### Problem statement
The whole listing should come back exactly as written, except for the pictures.

### Data for this task
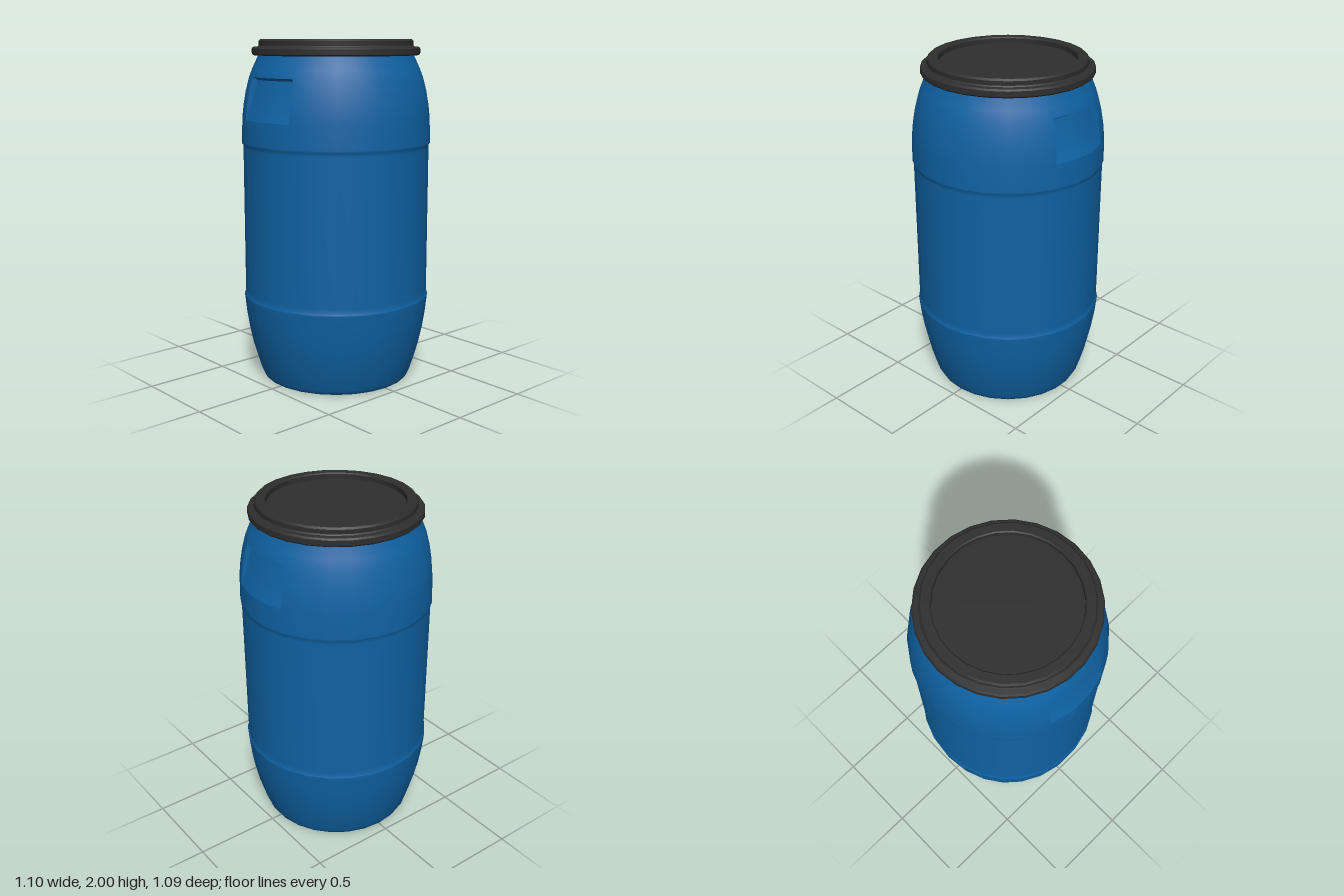
import * as THREE from 'three';
import { toCreasedNormals } from 'three/addons/utils/BufferGeometryUtils.js';

const SIDES = 26;
const STEP = (Math.PI * 2) / SIDES;
const START = Math.PI / 2; // puts a corner on the x axis and a facet on the z axis
const toPoints = (list) => list.map(([r, y]) => new THREE.Vector2(r, y));

// Outer wall between the bottom and the top of each grip, and the pressed-in floor
const gripWall = [[0.547, 1.55], [0.538, 1.63], [0.524, 1.71], [0.503, 1.79]];
const gripFloor = [[0.547, 1.55], [0.511, 1.635], [0.474, 1.775], [0.503, 1.79]];

// Radius and height, from the middle of the underside up to the neck
const belowGrip = [
  [0, 0.05], [0.34, 0.05], [0.375, 0.04], [0.405, 0.008], [0.42, 0], [0.437, 0.004], [0.452, 0.03],
  [0.474, 0.1], [0.5, 0.19], [0.522, 0.29], [0.538, 0.39], [0.548, 0.48], [0.55, 0.5],
  [0.55, 0.508], [0.544, 0.516], [0.543, 0.54], [0.543, 1.38], [0.544, 1.398], [0.55, 1.404], [0.55, 1.415],
];
const aboveGrip = [[0.483, 1.84], [0.455, 1.9], [0.45, 1.93]];

export function createModel() {
  const blue = new THREE.MeshStandardMaterial({ color: 0x0f62a3 });
  const blueTwoSided = new THREE.MeshStandardMaterial({ color: 0x0f62a3, side: THREE.DoubleSide });
  blue.name = 'blue plastic';
  blueTwoSided.name = 'blue plastic two sided';
  const black = new THREE.MeshStandardMaterial({ color: 0x2e2e2e });
  black.name = 'black plastic';

  const model = new THREE.Group();
  model.name = 'barrel';
  const add = (name, geometry, material) => {
    const mesh = new THREE.Mesh(geometry, material);
    mesh.name = name;
    model.add(mesh);
  };

  // Body: a lathe with the faces at the two grips left out
  const profile = toPoints([...belowGrip, ...gripWall, ...aboveGrip]);
  const body = new THREE.LatheGeometry(profile, SIDES, START);
  const firstRow = belowGrip.length;
  const lastRow = firstRow + gripWall.length - 1;
  const gripStarts = { back: 5, front: 18 }; // first of three facets
  const rows = profile.length - 1;
  const kept = Array.from(body.index.array).filter((_, k) => {
    const quad = Math.floor(k / 6);
    const facet = Math.floor(quad / rows);
    const row = quad % rows;
    const inGrip = Object.values(gripStarts).some((s) => facet >= s && facet < s + 3);
    return !(inGrip && row >= firstRow && row < lastRow);
  });
  body.setIndex(kept);
  add('body', body, blue);

  // Grips: pressed-in floor with an overhanging lip, closed at both ends
  const cheekShape = new THREE.Shape(toPoints([...gripFloor, ...gripWall.slice(1, -1).reverse()]));
  for (const [side, first] of Object.entries(gripStarts)) {
    const phi = START + first * STEP;
    const floor = new THREE.LatheGeometry(toPoints(gripFloor), 3, phi, STEP * 3);
    add(`${side}GripRecess`, toCreasedNormals(floor, 0.6), blue);
    for (const [end, angle] of [['A', phi], ['B', phi + STEP * 3]]) {
      const cheek = new THREE.ShapeGeometry(cheekShape).rotateY(angle - Math.PI / 2);
      add(`${side}GripCheek${end}`, cheek, blueTwoSided);
    }
  }

  // Lid: clamping ring, raised rim and sunken top
  const lid = new THREE.LatheGeometry(toPoints([
    [0.445, 1.91], [0.478, 1.91], [0.486, 1.918], [0.486, 1.948], [0.478, 1.957],
    [0.452, 1.96], [0.447, 1.966], [0.447, 1.99], [0.438, 2],
    [0.392, 2], [0.386, 1.994], [0.386, 1.965], [0, 1.965],
  ]), SIDES, START);
  add('lid', toCreasedNormals(lid, 0.6), black);

  return model;
}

### Response
import * as THREE from 'three';
import { toCreasedNormals } from 'three/addons/utils/BufferGeometryUtils.js';

const SIDES = 26;
const STEP = (Math.PI * 2) / SIDES;
const START = Math.PI / 2; // puts a corner on the x axis and a facet on the z axis
const toPoints = (list) => list.map(([r, y]) => new THREE.Vector2(r, y));

// Outer wall between the bottom and the top of each grip, and the pressed-in floor
const gripWall = [[0.547, 1.55], [0.538, 1.63], [0.524, 1.71], [0.503, 1.79]];
const gripFloor = [[0.547, 1.55], [0.511, 1.635], [0.474, 1.775], [0.503, 1.79]];

// Radius and height, from the middle of the underside up to the neck
const belowGrip = [
  [0, 0.05], [0.34, 0.05], [0.375, 0.04], [0.405, 0.008], [0.42, 0], [0.437, 0.004], [0.452, 0.03],
  [0.474, 0.1], [0.5, 0.19], [0.522, 0.29], [0.538, 0.39], [0.548, 0.48], [0.55, 0.5],
  [0.55, 0.508], [0.544, 0.516], [0.543, 0.54], [0.543, 1.38], [0.544, 1.398], [0.55, 1.404], [0.55, 1.415],
];
const aboveGrip = [[0.483, 1.84], [0.455, 1.9], [0.45, 1.93]];

export function createModel() {
  const blue = new THREE.MeshStandardMaterial({ color: 0x0f62a3 });
  const blueTwoSided = new THREE.MeshStandardMaterial({ color: 0x0f62a3, side: THREE.DoubleSide });
  blue.name = 'blue plastic';
  blueTwoSided.name = 'blue plastic two sided';
  const black = new THREE.MeshStandardMaterial({ color: 0x2e2e2e });
  black.name = 'black plastic';

  const model = new THREE.Group();
  model.name = 'barrel';
  const add = (name, geometry, material) => {
    const mesh = new THREE.Mesh(geometry, material);
    mesh.name = name;
    model.add(mesh);
  };

  // Body: a lathe with the faces at the two grips left out
  const profile = toPoints([...belowGrip, ...gripWall, ...aboveGrip]);
  const body = new THREE.LatheGeometry(profile, SIDES, START);
  const firstRow = belowGrip.length;
  const lastRow = firstRow + gripWall.length - 1;
  const gripStarts = { back: 5, front: 18 }; // first of three facets
  const rows = profile.length - 1;
  const kept = Array.from(body.index.array).filter((_, k) => {
    const quad = Math.floor(k / 6);
    const facet = Math.floor(quad / rows);
    const row = quad % rows;
    const inGrip = Object.values(gripStarts).some((s) => facet >= s && facet < s + 3);
    return !(inGrip && row >= firstRow && row < lastRow);
  });
  body.setIndex(kept);
  add('body', body, blue);

  // Grips: pressed-in floor with an overhanging lip, closed at both ends
  const cheekShape = new THREE.Shape(toPoints([...gripFloor, ...gripWall.slice(1, -1).reverse()]));
  for (const [side, first] of Object.entries(gripStarts)) {
    const phi = START + first * STEP;
    const floor = new THREE.LatheGeometry(toPoints(gripFloor), 3, phi, STEP * 3);
    add(`${side}GripRecess`, toCreasedNormals(floor, 0.6), blue);
    for (const [end, angle] of [['A', phi], ['B', phi + STEP * 3]]) {
      const cheek = new THREE.ShapeGeometry(cheekShape).rotateY(angle - Math.PI / 2);
      add(`${side}GripCheek${end}`, cheek, blueTwoSided);
    }
  }

  // Lid: clamping ring, raised rim and sunken top
  const lid = new THREE.LatheGeometry(toPoints([
    [0.445, 1.91], [0.478, 1.91], [0.486, 1.918], [0.486, 1.948], [0.478, 1.957],
    [0.452, 1.96], [0.447, 1.966], [0.447, 1.99], [0.438, 2],
    [0.392, 2], [0.386, 1.994], [0.386, 1.965], [0, 1.965],
  ]), SIDES, START);
  add('lid', toCreasedNormals(lid, 0.6), black);

  return model;
}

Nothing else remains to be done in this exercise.